Stored data

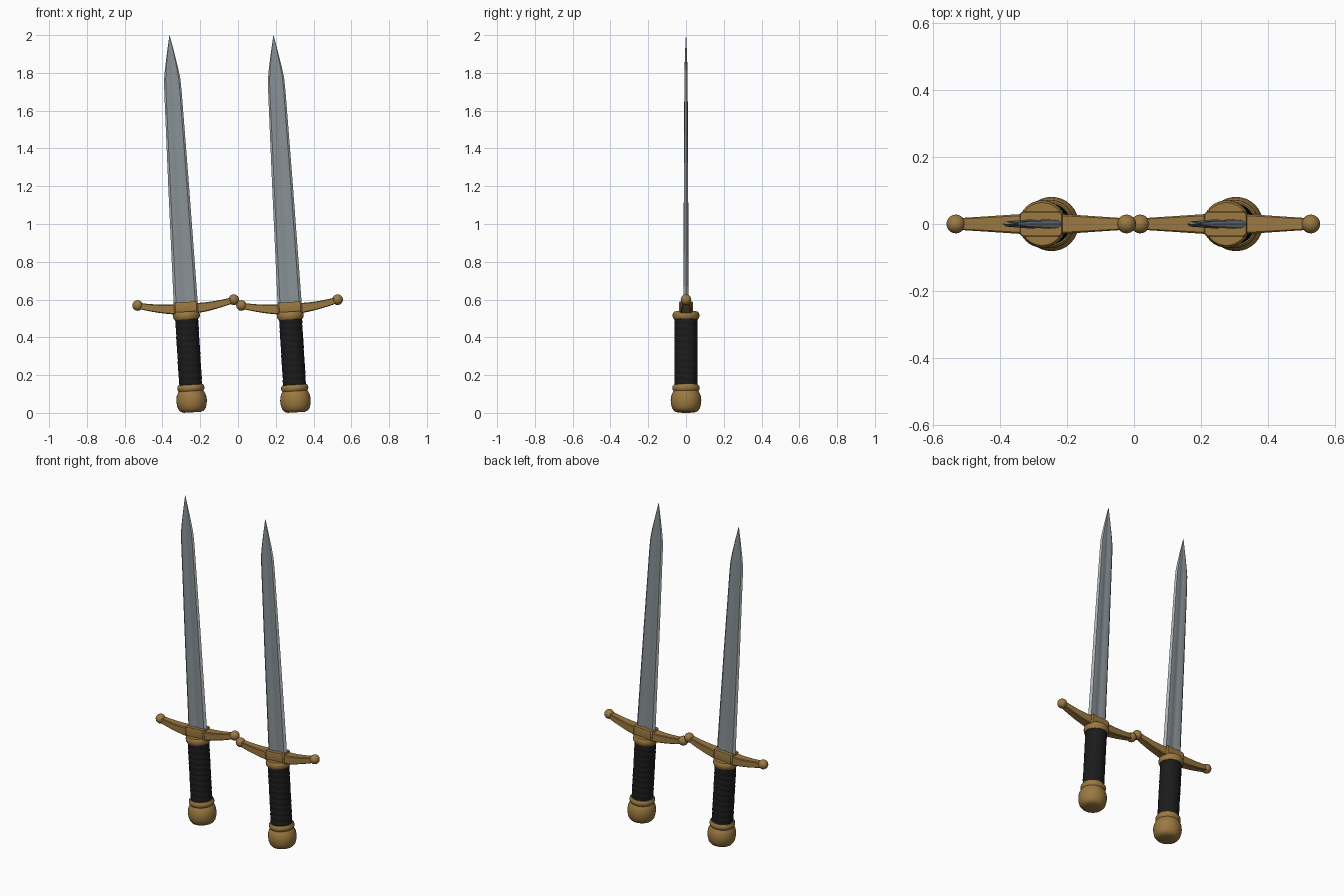
import bpy, bmesh, math
from mathutils import Matrix

if "Cube" in bpy.data.objects:
    bpy.data.objects.remove(bpy.data.objects["Cube"])

TILT = -math.radians(3.45)


def material(name, rgb):
    m = bpy.data.materials.new(name)
    m.diffuse_color = (*rgb, 1)
    m.use_nodes = True
    m.node_tree.nodes["Principled BSDF"].inputs["Base Color"].default_value = m.diffuse_color
    return m


BRASS = material("brass", (0.33, 0.19, 0.052))
STEEL = material("steel", (0.25, 0.285, 0.305))
EDGE = material("ground steel edge", (0.42, 0.455, 0.475))
LEATHER = material("black leather", (0.011, 0.011, 0.011))


def make(name, bm, mats, angle=35):
    bmesh.ops.recalc_face_normals(bm, faces=bm.faces)
    me = bpy.data.meshes.new(name)
    bm.to_mesh(me)
    bm.free()
    for m in mats:
        me.materials.append(m)
    ob = bpy.data.objects.new(name, me)
    bpy.context.collection.objects.link(ob)
    bpy.ops.object.select_all(action='DESELECT')
    ob.select_set(True)
    bpy.context.view_layer.objects.active = ob
    bpy.ops.object.shade_smooth_by_angle(angle=math.radians(angle))
    return ob


def loft(bm, rings):
    """Skin a list of equal-length point rings and cap both ends."""
    vs = [[bm.verts.new(p) for p in r] for r in rings]
    n = len(vs[0])
    for a, b in zip(vs, vs[1:]):
        for i in range(n):
            j = (i + 1) % n
            bm.faces.new((a[i], a[j], b[j], b[i]))
    bm.faces.new(vs[0])
    bm.faces.new(vs[-1])


def circle(r, z, n=32):
    """Ring about z; r is a number or a function of the angle."""
    pts = []
    for i in range(n):
        a = 2 * math.pi * i / n
        q = r(a) if callable(r) else r
        pts.append((q * math.cos(a), q * math.sin(a), z))
    return pts


def lathe(name, profile, mat):
    bm = bmesh.new()
    loft(bm, [circle(r, z) for r, z in profile])
    return make(name, bm, [mat])


parts = []

# Pommel with its neck
parts.append(lathe("pommel", [
    (0.045, 0.0), (0.062, 0.006), (0.073, 0.02), (0.079, 0.042), (0.081, 0.065),
    (0.078, 0.088), (0.070, 0.106), (0.062, 0.117), (0.05, 0.12)], BRASS))

# Rounded collars at both ends of the grip
for name, z0, z1, r in (("lower_collar", 0.112, 0.146, 0.072),
                        ("upper_collar", 0.493, 0.534, 0.071)):
    h = z1 - z0
    parts.append(lathe(name, [
        (0.052, z0), (r - 0.007, z0), (r - 0.001, z0 + h * 0.25), (r, z0 + h * 0.5),
        (r - 0.001, z0 + h * 0.75), (r - 0.007, z1), (0.052, z1)], BRASS))

# Grip with a shallow spiral leather wrap
bm = bmesh.new()
N = 100
rings = []
for k in range(N + 1):
    z = 0.13 + 0.38 * k / N
    rings.append(circle(lambda a, z=z: 0.0595 + 0.002 * abs(
        math.sin(math.pi * z / 0.033 + a / 2)), z))
loft(bm, rings)
parts.append(make("grip", bm, [LEATHER], 60))

# Guard block, octagonal in plan
bm = bmesh.new()
block = []
for z, s in ((0.522, 0.93), (0.530, 1.0), (0.579, 1.0), (0.585, 0.95)):
    block.append([(x * s, y * s, z) for x, y in (
        (0.064, 0.03), (0.056, 0.037), (-0.056, 0.037), (-0.064, 0.03),
        (-0.064, -0.03), (-0.056, -0.037), (0.056, -0.037), (0.064, -0.03))])
loft(bm, block)
parts.append(make("guard_block", bm, [BRASS], 30))

# Curved, tapering guard arms with ball ends
for side, s in (("left", -1), ("right", 1)):
    bm = bmesh.new()
    rings = []
    for k in range(11):
        t = k / 10
        x = s * (0.04 + 0.212 * t)
        zc = 0.549 + 0.031 * t ** 1.7
        hy = 0.031 - 0.014 * t
        hz = 0.028 - 0.012 * t
        c = 0.18 * hz
        rings.append([(x, y, zc + z) for y, z in (
            (hy, hz - c), (hy - c, hz), (-hy + c, hz), (-hy, hz - c),
            (-hy, -hz + c), (-hy + c, -hz), (hy - c, -hz), (hy, -hz + c))])
    loft(bm, rings)
    parts.append(make(side + "_guard_arm", bm, [BRASS], 30))
    bm = bmesh.new()
    bmesh.ops.create_uvsphere(bm, u_segments=24, v_segments=14, radius=0.028,
                              matrix=Matrix.Translation((s * 0.255, 0, 0.582)))
    parts.append(make(side + "_guard_ball", bm, [BRASS], 60))

# Blade: bright ground edges, flat faces and a shallow central fuller
bm = bmesh.new()
half = [(1, 0), (0.8, 0.85), (0.38, 1), (0.2, 0.75), (0, 0.65),
        (-0.2, 0.75), (-0.38, 1), (-0.8, 0.85)]
section = half + [(-x, -y) for x, y in half]
rings = []
for z, w, t in ((0.56, 0.064, 0.0145), (1.2, 0.055, 0.0115), (1.70, 0.046, 0.009),
                (1.77, 0.043, 0.0085), (1.83, 0.034, 0.0075), (1.91, 0.019, 0.005),
                (1.999, 0.0008, 0.0008)):
    rings.append([(x * w, y * t, z) for x, y in section])
loft(bm, rings)
bm.verts.index_update()
for f in bm.faces:
    # faces touching the sharp outline (first and ninth section points)
    if len(f.verts) == 4 and any(v.index % 16 in (0, 8) for v in f.verts):
        f.material_index = 1
parts.append(make("blade", bm, [STEEL, EDGE], 25))

# Place the two leaning swords side by side
for label, x in (("first_sword_", -0.242), ("second_sword_", 0.308)):
    place = Matrix.Translation((x, 0, 0.003)) @ Matrix.Rotation(TILT, 4, 'Y')
    for p in parts:
        ob = p if label.startswith("second") else p.copy()
        if ob is not p:
            bpy.context.collection.objects.link(ob)
        ob.name = label + p.name.split(".")[0]
        ob.matrix_world = place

Problem statement -
Reproduce each entry precisely; the pictures stay out.

Solution to this task -
import bpy, bmesh, math
from mathutils import Matrix

if "Cube" in bpy.data.objects:
    bpy.data.objects.remove(bpy.data.objects["Cube"])

TILT = -math.radians(3.45)


def material(name, rgb):
    m = bpy.data.materials.new(name)
    m.diffuse_color = (*rgb, 1)
    m.use_nodes = True
    m.node_tree.nodes["Principled BSDF"].inputs["Base Color"].default_value = m.diffuse_color
    return m


BRASS = material("brass", (0.33, 0.19, 0.052))
STEEL = material("steel", (0.25, 0.285, 0.305))
EDGE = material("ground steel edge", (0.42, 0.455, 0.475))
LEATHER = material("black leather", (0.011, 0.011, 0.011))


def make(name, bm, mats, angle=35):
    bmesh.ops.recalc_face_normals(bm, faces=bm.faces)
    me = bpy.data.meshes.new(name)
    bm.to_mesh(me)
    bm.free()
    for m in mats:
        me.materials.append(m)
    ob = bpy.data.objects.new(name, me)
    bpy.context.collection.objects.link(ob)
    bpy.ops.object.select_all(action='DESELECT')
    ob.select_set(True)
    bpy.context.view_layer.objects.active = ob
    bpy.ops.object.shade_smooth_by_angle(angle=math.radians(angle))
    return ob


def loft(bm, rings):
    """Skin a list of equal-length point rings and cap both ends."""
    vs = [[bm.verts.new(p) for p in r] for r in rings]
    n = len(vs[0])
    for a, b in zip(vs, vs[1:]):
        for i in range(n):
            j = (i + 1) % n
            bm.faces.new((a[i], a[j], b[j], b[i]))
    bm.faces.new(vs[0])
    bm.faces.new(vs[-1])


def circle(r, z, n=32):
    """Ring about z; r is a number or a function of the angle."""
    pts = []
    for i in range(n):
        a = 2 * math.pi * i / n
        q = r(a) if callable(r) else r
        pts.append((q * math.cos(a), q * math.sin(a), z))
    return pts


def lathe(name, profile, mat):
    bm = bmesh.new()
    loft(bm, [circle(r, z) for r, z in profile])
    return make(name, bm, [mat])


parts = []

# Pommel with its neck
parts.append(lathe("pommel", [
    (0.045, 0.0), (0.062, 0.006), (0.073, 0.02), (0.079, 0.042), (0.081, 0.065),
    (0.078, 0.088), (0.070, 0.106), (0.062, 0.117), (0.05, 0.12)], BRASS))

# Rounded collars at both ends of the grip
for name, z0, z1, r in (("lower_collar", 0.112, 0.146, 0.072),
                        ("upper_collar", 0.493, 0.534, 0.071)):
    h = z1 - z0
    parts.append(lathe(name, [
        (0.052, z0), (r - 0.007, z0), (r - 0.001, z0 + h * 0.25), (r, z0 + h * 0.5),
        (r - 0.001, z0 + h * 0.75), (r - 0.007, z1), (0.052, z1)], BRASS))

# Grip with a shallow spiral leather wrap
bm = bmesh.new()
N = 100
rings = []
for k in range(N + 1):
    z = 0.13 + 0.38 * k / N
    rings.append(circle(lambda a, z=z: 0.0595 + 0.002 * abs(
        math.sin(math.pi * z / 0.033 + a / 2)), z))
loft(bm, rings)
parts.append(make("grip", bm, [LEATHER], 60))

# Guard block, octagonal in plan
bm = bmesh.new()
block = []
for z, s in ((0.522, 0.93), (0.530, 1.0), (0.579, 1.0), (0.585, 0.95)):
    block.append([(x * s, y * s, z) for x, y in (
        (0.064, 0.03), (0.056, 0.037), (-0.056, 0.037), (-0.064, 0.03),
        (-0.064, -0.03), (-0.056, -0.037), (0.056, -0.037), (0.064, -0.03))])
loft(bm, block)
parts.append(make("guard_block", bm, [BRASS], 30))

# Curved, tapering guard arms with ball ends
for side, s in (("left", -1), ("right", 1)):
    bm = bmesh.new()
    rings = []
    for k in range(11):
        t = k / 10
        x = s * (0.04 + 0.212 * t)
        zc = 0.549 + 0.031 * t ** 1.7
        hy = 0.031 - 0.014 * t
        hz = 0.028 - 0.012 * t
        c = 0.18 * hz
        rings.append([(x, y, zc + z) for y, z in (
            (hy, hz - c), (hy - c, hz), (-hy + c, hz), (-hy, hz - c),
            (-hy, -hz + c), (-hy + c, -hz), (hy - c, -hz), (hy, -hz + c))])
    loft(bm, rings)
    parts.append(make(side + "_guard_arm", bm, [BRASS], 30))
    bm = bmesh.new()
    bmesh.ops.create_uvsphere(bm, u_segments=24, v_segments=14, radius=0.028,
                              matrix=Matrix.Translation((s * 0.255, 0, 0.582)))
    parts.append(make(side + "_guard_ball", bm, [BRASS], 60))

# Blade: bright ground edges, flat faces and a shallow central fuller
bm = bmesh.new()
half = [(1, 0), (0.8, 0.85), (0.38, 1), (0.2, 0.75), (0, 0.65),
        (-0.2, 0.75), (-0.38, 1), (-0.8, 0.85)]
section = half + [(-x, -y) for x, y in half]
rings = []
for z, w, t in ((0.56, 0.064, 0.0145), (1.2, 0.055, 0.0115), (1.70, 0.046, 0.009),
                (1.77, 0.043, 0.0085), (1.83, 0.034, 0.0075), (1.91, 0.019, 0.005),
                (1.999, 0.0008, 0.0008)):
    rings.append([(x * w, y * t, z) for x, y in section])
loft(bm, rings)
bm.verts.index_update()
for f in bm.faces:
    # faces touching the sharp outline (first and ninth section points)
    if len(f.verts) == 4 and any(v.index % 16 in (0, 8) for v in f.verts):
        f.material_index = 1
parts.append(make("blade", bm, [STEEL, EDGE], 25))

# Place the two leaning swords side by side
for label, x in (("first_sword_", -0.242), ("second_sword_", 0.308)):
    place = Matrix.Translation((x, 0, 0.003)) @ Matrix.Rotation(TILT, 4, 'Y')
    for p in parts:
        ob = p if label.startswith("second") else p.copy()
        if ob is not p:
            bpy.context.collection.objects.link(ob)
        ob.name = label + p.name.split(".")[0]
        ob.matrix_world = place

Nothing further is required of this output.